What the exercise asks> From the first line of the entries below through the line bearing "bm.to_mesh(me)", write out each line exactly. Omit pictures.

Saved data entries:
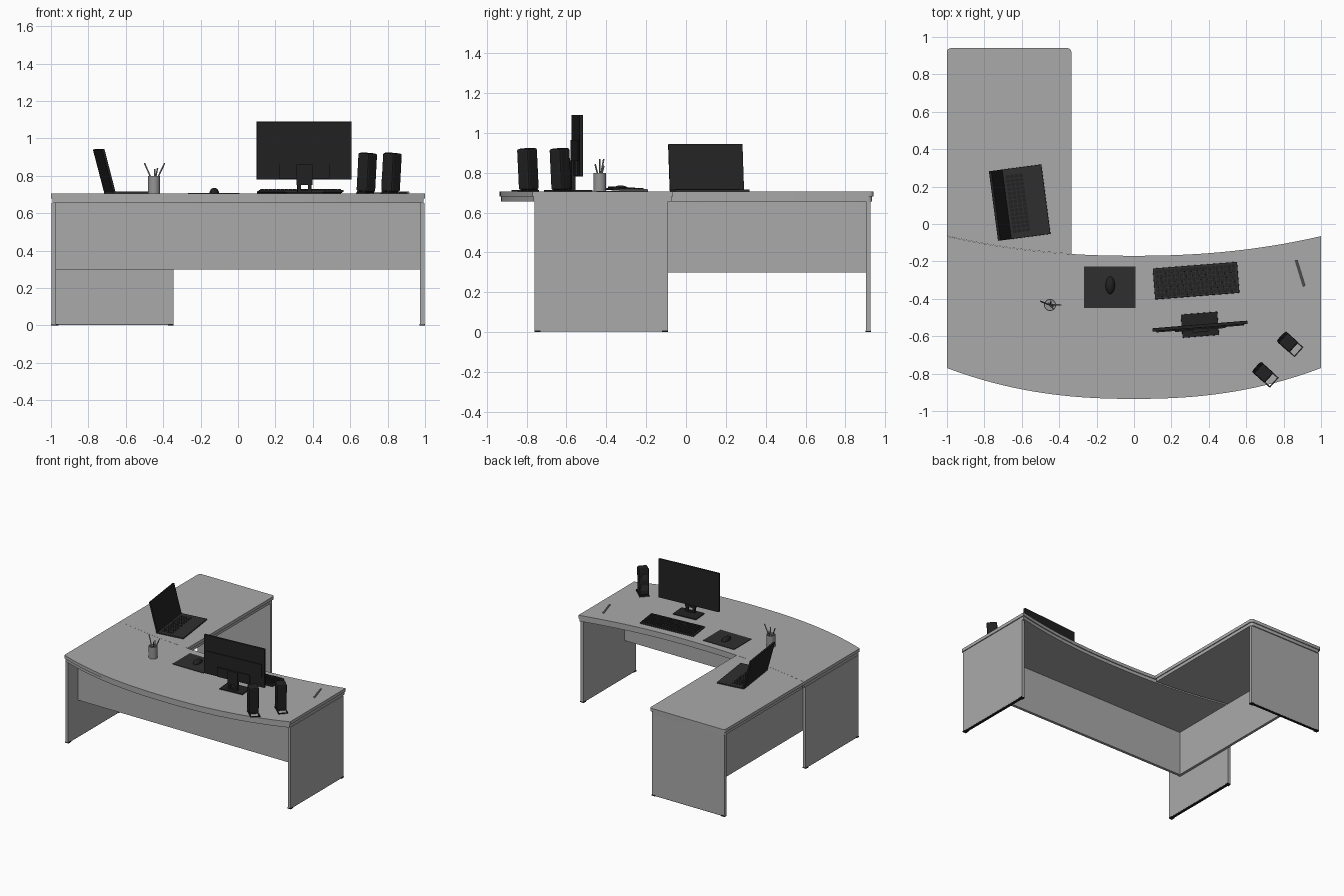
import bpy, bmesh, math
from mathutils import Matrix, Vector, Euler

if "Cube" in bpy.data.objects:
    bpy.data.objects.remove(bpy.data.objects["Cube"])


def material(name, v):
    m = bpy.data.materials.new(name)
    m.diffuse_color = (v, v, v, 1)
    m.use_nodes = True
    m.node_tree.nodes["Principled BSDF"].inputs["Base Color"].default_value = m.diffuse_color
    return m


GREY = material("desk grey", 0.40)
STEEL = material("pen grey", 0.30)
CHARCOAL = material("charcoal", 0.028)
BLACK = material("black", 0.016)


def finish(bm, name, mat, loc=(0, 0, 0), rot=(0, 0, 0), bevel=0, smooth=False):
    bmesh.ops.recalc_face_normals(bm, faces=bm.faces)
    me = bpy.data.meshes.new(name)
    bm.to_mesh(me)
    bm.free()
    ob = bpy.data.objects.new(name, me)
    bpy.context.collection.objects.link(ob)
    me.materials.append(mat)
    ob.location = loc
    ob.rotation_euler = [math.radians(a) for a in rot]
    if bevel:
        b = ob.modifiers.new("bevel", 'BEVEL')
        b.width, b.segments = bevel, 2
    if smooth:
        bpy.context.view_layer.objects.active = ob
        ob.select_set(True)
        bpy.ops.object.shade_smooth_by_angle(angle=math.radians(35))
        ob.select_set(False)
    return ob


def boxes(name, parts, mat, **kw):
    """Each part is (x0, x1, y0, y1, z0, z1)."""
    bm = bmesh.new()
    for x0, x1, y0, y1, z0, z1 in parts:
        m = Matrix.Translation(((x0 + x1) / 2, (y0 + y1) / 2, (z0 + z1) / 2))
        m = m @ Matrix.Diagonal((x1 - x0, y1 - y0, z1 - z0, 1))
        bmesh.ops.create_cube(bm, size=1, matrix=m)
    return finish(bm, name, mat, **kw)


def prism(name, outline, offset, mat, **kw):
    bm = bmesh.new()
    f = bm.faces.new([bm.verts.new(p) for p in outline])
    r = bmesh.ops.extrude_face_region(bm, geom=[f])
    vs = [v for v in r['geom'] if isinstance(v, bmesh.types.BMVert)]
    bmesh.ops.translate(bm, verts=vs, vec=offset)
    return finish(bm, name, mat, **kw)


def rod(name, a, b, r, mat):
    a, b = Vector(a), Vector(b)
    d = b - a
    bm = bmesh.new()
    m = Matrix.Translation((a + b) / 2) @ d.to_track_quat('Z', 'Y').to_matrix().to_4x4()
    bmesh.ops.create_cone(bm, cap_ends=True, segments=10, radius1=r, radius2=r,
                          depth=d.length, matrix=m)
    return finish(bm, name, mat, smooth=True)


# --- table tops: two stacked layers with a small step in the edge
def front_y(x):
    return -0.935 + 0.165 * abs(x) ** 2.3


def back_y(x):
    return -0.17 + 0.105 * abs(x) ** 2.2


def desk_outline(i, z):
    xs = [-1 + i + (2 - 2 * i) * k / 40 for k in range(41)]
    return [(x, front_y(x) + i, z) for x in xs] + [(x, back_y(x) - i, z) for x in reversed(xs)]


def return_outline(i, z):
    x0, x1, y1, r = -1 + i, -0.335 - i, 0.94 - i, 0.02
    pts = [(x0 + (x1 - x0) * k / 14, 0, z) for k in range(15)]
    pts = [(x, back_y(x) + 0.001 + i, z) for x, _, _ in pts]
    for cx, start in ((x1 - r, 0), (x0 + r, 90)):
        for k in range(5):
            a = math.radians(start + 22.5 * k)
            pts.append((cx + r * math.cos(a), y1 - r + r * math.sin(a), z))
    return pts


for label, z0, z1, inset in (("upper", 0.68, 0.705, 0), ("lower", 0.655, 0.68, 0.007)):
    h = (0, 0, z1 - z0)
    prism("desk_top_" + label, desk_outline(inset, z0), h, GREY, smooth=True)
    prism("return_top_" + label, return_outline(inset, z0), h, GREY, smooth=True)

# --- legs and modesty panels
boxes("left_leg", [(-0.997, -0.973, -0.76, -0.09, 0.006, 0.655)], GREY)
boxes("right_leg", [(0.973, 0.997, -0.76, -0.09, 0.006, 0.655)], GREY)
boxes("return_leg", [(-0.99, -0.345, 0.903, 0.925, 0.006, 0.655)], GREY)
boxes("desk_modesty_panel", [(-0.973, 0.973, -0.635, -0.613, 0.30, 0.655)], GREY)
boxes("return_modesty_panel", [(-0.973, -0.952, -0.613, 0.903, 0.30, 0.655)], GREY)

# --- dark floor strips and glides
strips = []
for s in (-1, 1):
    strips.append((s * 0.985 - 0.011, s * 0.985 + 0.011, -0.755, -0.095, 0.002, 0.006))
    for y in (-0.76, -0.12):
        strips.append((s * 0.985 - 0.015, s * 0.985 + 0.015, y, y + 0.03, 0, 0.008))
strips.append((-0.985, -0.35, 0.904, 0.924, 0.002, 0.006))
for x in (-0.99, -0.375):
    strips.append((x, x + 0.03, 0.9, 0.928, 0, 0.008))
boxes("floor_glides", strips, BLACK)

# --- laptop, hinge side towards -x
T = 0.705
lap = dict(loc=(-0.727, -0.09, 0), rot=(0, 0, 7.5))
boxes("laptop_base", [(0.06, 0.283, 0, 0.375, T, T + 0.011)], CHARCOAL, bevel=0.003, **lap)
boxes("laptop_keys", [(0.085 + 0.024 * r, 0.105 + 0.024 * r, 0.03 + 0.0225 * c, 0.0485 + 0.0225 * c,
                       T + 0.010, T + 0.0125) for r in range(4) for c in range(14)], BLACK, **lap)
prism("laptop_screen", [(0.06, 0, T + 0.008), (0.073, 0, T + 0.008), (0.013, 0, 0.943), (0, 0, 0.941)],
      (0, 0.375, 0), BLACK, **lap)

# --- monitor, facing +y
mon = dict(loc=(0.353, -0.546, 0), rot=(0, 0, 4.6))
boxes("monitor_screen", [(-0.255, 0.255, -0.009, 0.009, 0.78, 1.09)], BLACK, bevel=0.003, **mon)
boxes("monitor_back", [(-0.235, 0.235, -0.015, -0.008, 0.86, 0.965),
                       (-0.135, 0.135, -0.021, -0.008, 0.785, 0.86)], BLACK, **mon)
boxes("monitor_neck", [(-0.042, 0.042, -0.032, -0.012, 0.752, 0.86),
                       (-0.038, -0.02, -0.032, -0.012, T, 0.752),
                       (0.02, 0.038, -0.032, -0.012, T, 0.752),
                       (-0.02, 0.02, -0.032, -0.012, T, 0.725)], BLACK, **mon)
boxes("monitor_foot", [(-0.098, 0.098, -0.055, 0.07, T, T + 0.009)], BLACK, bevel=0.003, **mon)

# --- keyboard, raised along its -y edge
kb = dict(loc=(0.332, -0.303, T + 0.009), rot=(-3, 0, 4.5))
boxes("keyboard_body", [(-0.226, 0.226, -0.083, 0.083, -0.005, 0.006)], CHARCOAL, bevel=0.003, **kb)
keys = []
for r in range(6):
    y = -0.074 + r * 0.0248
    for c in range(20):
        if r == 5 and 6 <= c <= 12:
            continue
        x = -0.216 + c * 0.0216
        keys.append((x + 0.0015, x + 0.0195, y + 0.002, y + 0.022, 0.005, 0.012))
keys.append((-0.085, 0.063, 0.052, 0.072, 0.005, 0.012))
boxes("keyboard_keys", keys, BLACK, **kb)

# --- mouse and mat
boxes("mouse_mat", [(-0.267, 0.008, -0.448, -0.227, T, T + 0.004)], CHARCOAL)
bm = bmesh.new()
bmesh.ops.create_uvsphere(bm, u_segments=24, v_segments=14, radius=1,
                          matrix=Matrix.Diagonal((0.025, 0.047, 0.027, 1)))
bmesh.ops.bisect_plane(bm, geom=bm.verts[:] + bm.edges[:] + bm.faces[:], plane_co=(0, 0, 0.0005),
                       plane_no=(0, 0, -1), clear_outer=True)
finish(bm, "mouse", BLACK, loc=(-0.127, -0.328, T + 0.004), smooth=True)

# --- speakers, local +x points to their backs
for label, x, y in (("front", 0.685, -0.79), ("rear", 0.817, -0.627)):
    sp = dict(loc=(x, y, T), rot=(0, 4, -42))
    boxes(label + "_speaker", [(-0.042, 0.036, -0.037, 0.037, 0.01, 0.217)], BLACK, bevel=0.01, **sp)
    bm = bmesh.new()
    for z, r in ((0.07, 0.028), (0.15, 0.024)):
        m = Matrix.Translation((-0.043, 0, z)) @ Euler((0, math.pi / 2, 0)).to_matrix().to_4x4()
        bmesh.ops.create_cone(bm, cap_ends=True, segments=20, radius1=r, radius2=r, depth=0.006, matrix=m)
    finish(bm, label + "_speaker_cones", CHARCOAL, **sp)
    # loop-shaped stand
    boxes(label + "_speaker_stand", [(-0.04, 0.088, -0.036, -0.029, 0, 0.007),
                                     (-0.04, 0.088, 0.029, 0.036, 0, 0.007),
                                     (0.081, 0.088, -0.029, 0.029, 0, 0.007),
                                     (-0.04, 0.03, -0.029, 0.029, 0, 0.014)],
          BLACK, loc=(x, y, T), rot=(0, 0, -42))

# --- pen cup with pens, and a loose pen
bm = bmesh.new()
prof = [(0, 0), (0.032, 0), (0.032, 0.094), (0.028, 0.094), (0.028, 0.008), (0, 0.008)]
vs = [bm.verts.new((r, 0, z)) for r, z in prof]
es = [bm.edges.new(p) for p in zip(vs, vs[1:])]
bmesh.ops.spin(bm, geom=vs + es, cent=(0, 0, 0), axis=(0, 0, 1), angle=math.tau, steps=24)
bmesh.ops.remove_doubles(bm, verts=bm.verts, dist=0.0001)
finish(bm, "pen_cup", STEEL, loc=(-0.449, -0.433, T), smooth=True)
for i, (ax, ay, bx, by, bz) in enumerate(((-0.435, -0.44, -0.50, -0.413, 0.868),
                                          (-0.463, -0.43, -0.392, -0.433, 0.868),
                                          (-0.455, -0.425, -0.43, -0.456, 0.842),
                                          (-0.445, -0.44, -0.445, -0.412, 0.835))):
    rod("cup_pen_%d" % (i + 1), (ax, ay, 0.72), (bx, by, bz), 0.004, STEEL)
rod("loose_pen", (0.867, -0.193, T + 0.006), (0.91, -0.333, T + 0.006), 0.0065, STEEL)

Response for this exercise>
import bpy, bmesh, math
from mathutils import Matrix, Vector, Euler

if "Cube" in bpy.data.objects:
    bpy.data.objects.remove(bpy.data.objects["Cube"])


def material(name, v):
    m = bpy.data.materials.new(name)
    m.diffuse_color = (v, v, v, 1)
    m.use_nodes = True
    m.node_tree.nodes["Principled BSDF"].inputs["Base Color"].default_value = m.diffuse_color
    return m


GREY = material("desk grey", 0.40)
STEEL = material("pen grey", 0.30)
CHARCOAL = material("charcoal", 0.028)
BLACK = material("black", 0.016)


def finish(bm, name, mat, loc=(0, 0, 0), rot=(0, 0, 0), bevel=0, smooth=False):
    bmesh.ops.recalc_face_normals(bm, faces=bm.faces)
    me = bpy.data.meshes.new(name)
    bm.to_mesh(me)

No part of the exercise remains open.